The Adirondack Park is unique among the country’s state and national parks. At over six million acres, the park has 3.4 million acres of privately-owned land where the State of New York and residential, commercial, and industrial property owners have all staked claim to their own piece of this protected reserve.
As you might expect, owning land in the Adirondack Park comes with its own unique restrictions and responsibilities. As a result, when buying or selling property in the Adirondacks, it is not unusual to run into a number of potential concerns. Two of these potential concerns include:
- Permit Violations
- Property Taxes
Two Key Considerations When Buying or Selling in the Adirondacks
1. Is Your Property (or Future Property) In Violation of the Adirondack Park Agency’s Permit Requirements?
All privately-owned lands in the Adirondack Park are subject to certain permit requirements, as established and managed by the Adirondack Park Agency (the “Agency”). The permit requirements vary depending on a particular parcel’s location and classification, with the least-strict requirements applying in the park’s hamlets, and the most-strict applying in its resource management areas (where residential development is still permitted).
When buying or selling a home in the Adirondacks, whether as a second home or as a primary residence, it is important to determine whether there are any current permit violations on the property. The fact that a permit is required does not necessarily mean that a permit was obtained. As a seller, a permit violation (for example, building a dock or boathouse without a permit in certain shoreline areas) could spell trouble during the closing process. As a buyer, it could mean expensive remedial work (and/or litigation) down the line.
2. What Is the Current Property Tax Assessment?
A second issue that comes as a surprise to many first-time buyers in the Adirondack Park is the issue of property tax. Higher-than-expected tax assessments are not uncommon, and it also is not uncommon to see spikes in tax assessments within the park. These can occur for a number of different reasons. As a result, for buyers, just as important as the current property tax assessment is how high the assessment might go in the future.
When it comes to property taxes, full-time residents and second home owners in the park can face differing concerns. For many full-time residents, the incursion of vacation home development has resulted in increased property tax assessments that, for some, can become unsustainable. Second home owners, on the other hand, may feel as though they are carrying too much of the tax burden given their limited or seasonal use of the park’s public facilities. Regardless of the type of property you intend to purchase, it will be important to understand the property tax implications and make sure you are comfortable shouldering the additional monthly escrow contributions or annual payments. If you feel that the current tax assessment is too high, you may be able to challenge the assessment.
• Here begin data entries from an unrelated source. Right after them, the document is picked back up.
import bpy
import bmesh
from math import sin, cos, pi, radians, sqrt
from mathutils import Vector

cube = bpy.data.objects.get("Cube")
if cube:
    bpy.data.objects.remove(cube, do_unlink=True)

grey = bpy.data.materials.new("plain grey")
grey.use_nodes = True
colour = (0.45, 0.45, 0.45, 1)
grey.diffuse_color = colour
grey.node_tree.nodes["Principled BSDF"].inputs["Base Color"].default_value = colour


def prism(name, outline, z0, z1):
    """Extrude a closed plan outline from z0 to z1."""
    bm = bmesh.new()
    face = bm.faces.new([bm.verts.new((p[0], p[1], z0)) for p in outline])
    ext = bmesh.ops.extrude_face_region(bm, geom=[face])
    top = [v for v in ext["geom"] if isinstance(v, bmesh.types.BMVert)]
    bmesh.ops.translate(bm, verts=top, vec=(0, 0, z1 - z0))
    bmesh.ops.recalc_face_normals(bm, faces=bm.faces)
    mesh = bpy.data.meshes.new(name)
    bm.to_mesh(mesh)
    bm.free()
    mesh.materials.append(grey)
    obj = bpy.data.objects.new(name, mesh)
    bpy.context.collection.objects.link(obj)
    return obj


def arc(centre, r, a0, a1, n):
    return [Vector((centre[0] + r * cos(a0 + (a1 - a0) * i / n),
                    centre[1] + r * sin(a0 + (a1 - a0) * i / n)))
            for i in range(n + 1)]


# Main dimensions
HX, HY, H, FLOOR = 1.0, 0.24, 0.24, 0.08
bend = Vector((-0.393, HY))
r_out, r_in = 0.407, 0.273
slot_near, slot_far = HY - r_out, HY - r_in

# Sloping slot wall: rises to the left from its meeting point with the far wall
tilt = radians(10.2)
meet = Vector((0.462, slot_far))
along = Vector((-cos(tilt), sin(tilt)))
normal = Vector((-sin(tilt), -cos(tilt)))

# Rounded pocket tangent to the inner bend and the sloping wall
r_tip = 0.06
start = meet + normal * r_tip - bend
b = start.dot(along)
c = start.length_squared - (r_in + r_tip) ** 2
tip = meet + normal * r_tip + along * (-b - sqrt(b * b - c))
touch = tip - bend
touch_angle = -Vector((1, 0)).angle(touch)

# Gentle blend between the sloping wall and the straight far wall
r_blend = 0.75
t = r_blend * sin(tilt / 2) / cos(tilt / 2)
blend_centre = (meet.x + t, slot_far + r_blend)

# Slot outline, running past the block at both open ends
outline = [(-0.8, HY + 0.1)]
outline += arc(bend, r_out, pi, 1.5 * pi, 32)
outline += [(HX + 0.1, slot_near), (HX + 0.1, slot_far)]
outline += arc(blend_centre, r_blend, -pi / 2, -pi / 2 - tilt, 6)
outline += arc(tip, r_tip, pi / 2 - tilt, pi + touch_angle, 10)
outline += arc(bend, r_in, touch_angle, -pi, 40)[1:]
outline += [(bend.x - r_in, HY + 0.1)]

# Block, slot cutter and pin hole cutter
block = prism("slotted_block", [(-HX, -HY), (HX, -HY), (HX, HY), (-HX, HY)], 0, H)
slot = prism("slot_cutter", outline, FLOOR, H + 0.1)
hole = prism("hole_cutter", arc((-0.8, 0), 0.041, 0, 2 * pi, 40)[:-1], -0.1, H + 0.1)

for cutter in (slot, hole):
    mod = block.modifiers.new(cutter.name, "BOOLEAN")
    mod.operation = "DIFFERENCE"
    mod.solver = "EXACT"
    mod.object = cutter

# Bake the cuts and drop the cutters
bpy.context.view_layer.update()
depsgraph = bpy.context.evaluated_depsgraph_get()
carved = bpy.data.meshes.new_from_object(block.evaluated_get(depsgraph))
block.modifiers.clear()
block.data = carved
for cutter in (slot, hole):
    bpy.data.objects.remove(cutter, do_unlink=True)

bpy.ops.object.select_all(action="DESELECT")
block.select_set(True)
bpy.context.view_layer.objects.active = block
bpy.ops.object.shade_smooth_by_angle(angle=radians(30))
One potential way to mitigate your property tax obligations in the Adirondack Park is to apply for an exemption under Section 480-a of the New York Forest Tax Law. The law only applies to large parcels – 50 acres or more – and there are a number of requirements involved. But, if you qualify, the benefits of securing the exemption can be substantial. While the Adirondack Landowners Association has worked with the Department of Environmental Conservation to open up the law’s tax exemption to more property owners within the park, to date its efforts have been unsuccessful.
Are You Buying or Selling Land in the Adirondacks? Contact Attorney William M. Finucane For More Information
If you are planning to buy or sell a first or second home in the Adirondacks, attorney William M. Finucane can assist you in navigating the unique local issues involved. To speak with Mr. Finucane, call (518) 873-6351 or submit your contact information online today.